Ecoregions of Canada


This ecoregion extends from the Alaska boundary southeastward to the Taiga Ranges. The ecoregion occupies the northern portions of the unglaciated Ogilvie and Wernecke mountains and associated intermontane basins. Except for a few higher mountain summits, the terrain consists of flat-topped and rounded hills, which are eroded remnants of a former plain. The climate is strongly continental. The mean annual temperature for the area is approximately -6°C with a summer mean of 9°C and a winter mean of -21.5°C. Strong temperature inversions exist through the winter. Some of the coldest temperatures in Canada are experienced in valley bottoms in winter, where values of -50°C are not uncommon. Mean annual precipitation ranges 300-400 mm. Open white spruce grows in a matrix of ericaceous shrubs, dwarf willow, birch, and a ground cover of moss and lichen in more protected subalpine sections of this  ecoregion. Paper birch can form extensive communities on lower-elevation and mid-slope terrain. Many of the mountain slopes are largely devoid of vegetation, particularly steeply-sloping calcareous rock outcrops. The bedrock is dominated by Palaeozoic limestones and marine shales. Most elevations are 900-1350 m asl, and the highest peak is 1803 m asl. River valleys are frequently wide and flat-bottomed. Turbic and Static Cryosols developed on coarse rubbly to fine colluvium are dominant in the region. Inclusions on permafrost-free sites support Eutric Brunisol and Melanic Brunisol soil development. Permafrost is continuous with low to medium ice content. Characteristic wildlife includes caribou, grizzly and black bear, Dall's sheep, moose, beaver, fox, wolf, hare, raven, rock and willow ptarmigan, and bald and golden eagle. Land uses include recreation, tourism, hunting, and trapping values. Potential reserves of mineral and hydrocarbon resources exist.

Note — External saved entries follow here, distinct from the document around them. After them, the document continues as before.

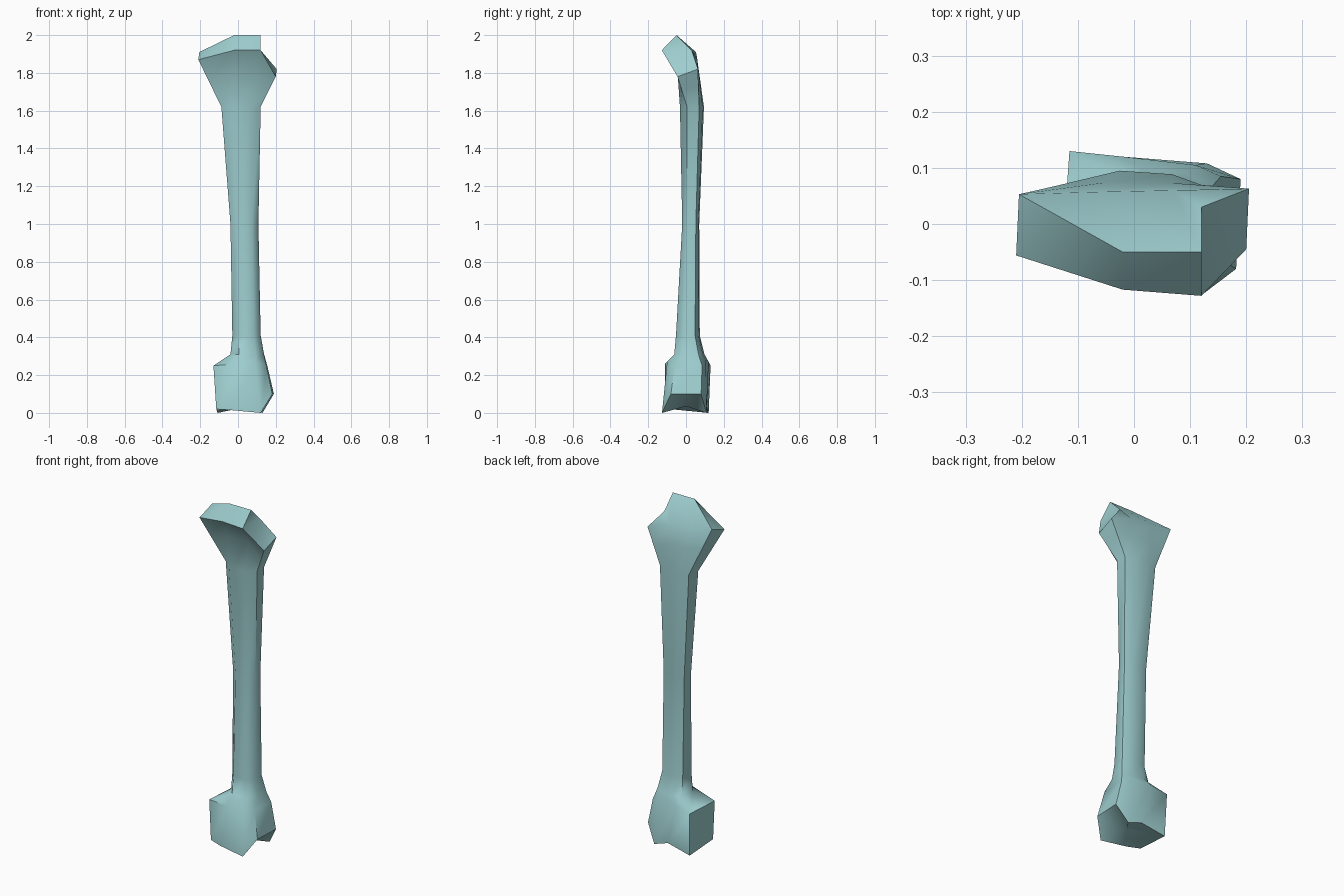
import bpy
import bmesh
import math
from mathutils import Vector

default_cube = bpy.data.objects.get("Cube")
if default_cube:
    bpy.data.objects.remove(default_cube, do_unlink=True)


def make_material(name, colour):
    material = bpy.data.materials.new(name)
    material.use_nodes = True
    material.diffuse_color = colour
    shader = next(n for n in material.node_tree.nodes if n.type == "BSDF_PRINCIPLED")
    shader.inputs["Base Color"].default_value = colour
    shader.inputs["Roughness"].default_value = 0.8
    return material


def shaft_ring(z, left, right, front, back):
    """Eight-sided section fitted to a rectangle, ordered like the end rings."""
    template = [(.25, 0), (.75, 0), (1, .3), (1, .8),
                (.75, .95), (.3, 1), (.06, .9), (0, .35)]
    return [Vector((left + (right - left) * u, front + (back - front) * v, z))
            for u, v in template]


def end_ring(points):
    return [Vector(p) for p in points]


def blend(lower, upper, side_amount, front_amount):
    """Section between two rings; the two front corners flare later."""
    return [a.lerp(b, front_amount if i < 2 else side_amount)
            for i, (a, b) in enumerate(zip(lower, upper))]


# Ring order: front pair, right-hand pair, back pair, left-hand pair
condyle_bottom = end_ring([
    (-.04, -.11, .015), (.12, -.127, 0), (.182, -.08, .1), (.19, .08, .1),
    (.13, .108, 0), (.04, .11, .03), (-.108, .12, 0), (-.115, -.086, .02)])
condyle_top = end_ring([
    (0, -.11, .26), (.09, -.1, .27), (.15, -.06, .25), (.155, .085, .25),
    (.11, .105, .28), (-.02, .12, .27), (-.115, .13, .25), (-.13, -.08, .25)])
condyle_neck = shaft_ring(.31, -.04, .138, -.062, .098)

lower_shaft = shaft_ring(.41, -.03, .12, -.053, .073)
middle_shaft = shaft_ring(1.0, -.04, .108, -.02, .07)
upper_shaft = shaft_ring(1.62, -.088, .12, -.032, .095)

head_rim = end_ring([
    (-.02, -.117, 1.92), (.12, -.128, 1.92), (.2, -.045, 1.78), (.205, .063, 1.82),
    (.07, .06, 1.87), (-.07, .057, 1.89), (-.205, .053, 1.91), (-.21, -.056, 1.87)])
head_neck = blend(upper_shaft, head_rim, .55, .62)
for corner in head_neck[:2]:
    corner.y = -.045

rings = [condyle_bottom, condyle_top, condyle_neck, lower_shaft,
         middle_shaft, upper_shaft, head_neck, head_rim]

# Long bone lofted through the rings
bm = bmesh.new()
loops = [[bm.verts.new(p) for p in ring] for ring in rings]
for lower, upper in zip(loops, loops[1:]):
    for i in range(len(lower)):
        j = (i + 1) % len(lower)
        bm.faces.new((lower[i], lower[j], upper[j], upper[i]))

# Joint underside rises to a shallow hollow
hollow = bm.verts.new((.05, 0, .035))
bottom = loops[0]
for i in range(len(bottom)):
    bm.faces.new((bottom[(i + 1) % len(bottom)], bottom[i], hollow))

# Raised ridge closing the head
front_l, front_r, side_f, side_b, back_r, back_l, far_b, far_f = loops[-1]
ridge_l = bm.verts.new((-.02, -.05, 2))
ridge_r = bm.verts.new((.12, -.05, 2))
ridge_back = bm.verts.new((.12, .03, 1.92))
for face in [(front_l, front_r, ridge_r, ridge_l),
             (front_r, side_f, ridge_back),
             (front_r, ridge_back, ridge_r),
             (side_f, side_b, ridge_back),
             (side_b, back_r, ridge_back),
             (ridge_r, ridge_back, back_r),
             (ridge_r, back_r, back_l, ridge_l),
             (back_l, far_b, ridge_l),
             (far_b, far_f, ridge_l),
             (far_f, front_l, ridge_l)]:
    bm.faces.new(face)

bmesh.ops.recalc_face_normals(bm, faces=bm.faces[:])
mesh = bpy.data.meshes.new("long_bone")
bm.to_mesh(mesh)
bm.free()

bone = bpy.data.objects.new("long_bone", mesh)
bpy.context.collection.objects.link(bone)
mesh.materials.append(make_material("pale teal", (.34, .61, .62, 1)))

bpy.ops.object.select_all(action="DESELECT")
bone.select_set(True)
bpy.context.view_layer.objects.active = bone
bpy.ops.object.shade_smooth_by_angle(angle=math.radians(50))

This ecoregion is part of the Taiga Cordillera ecozone.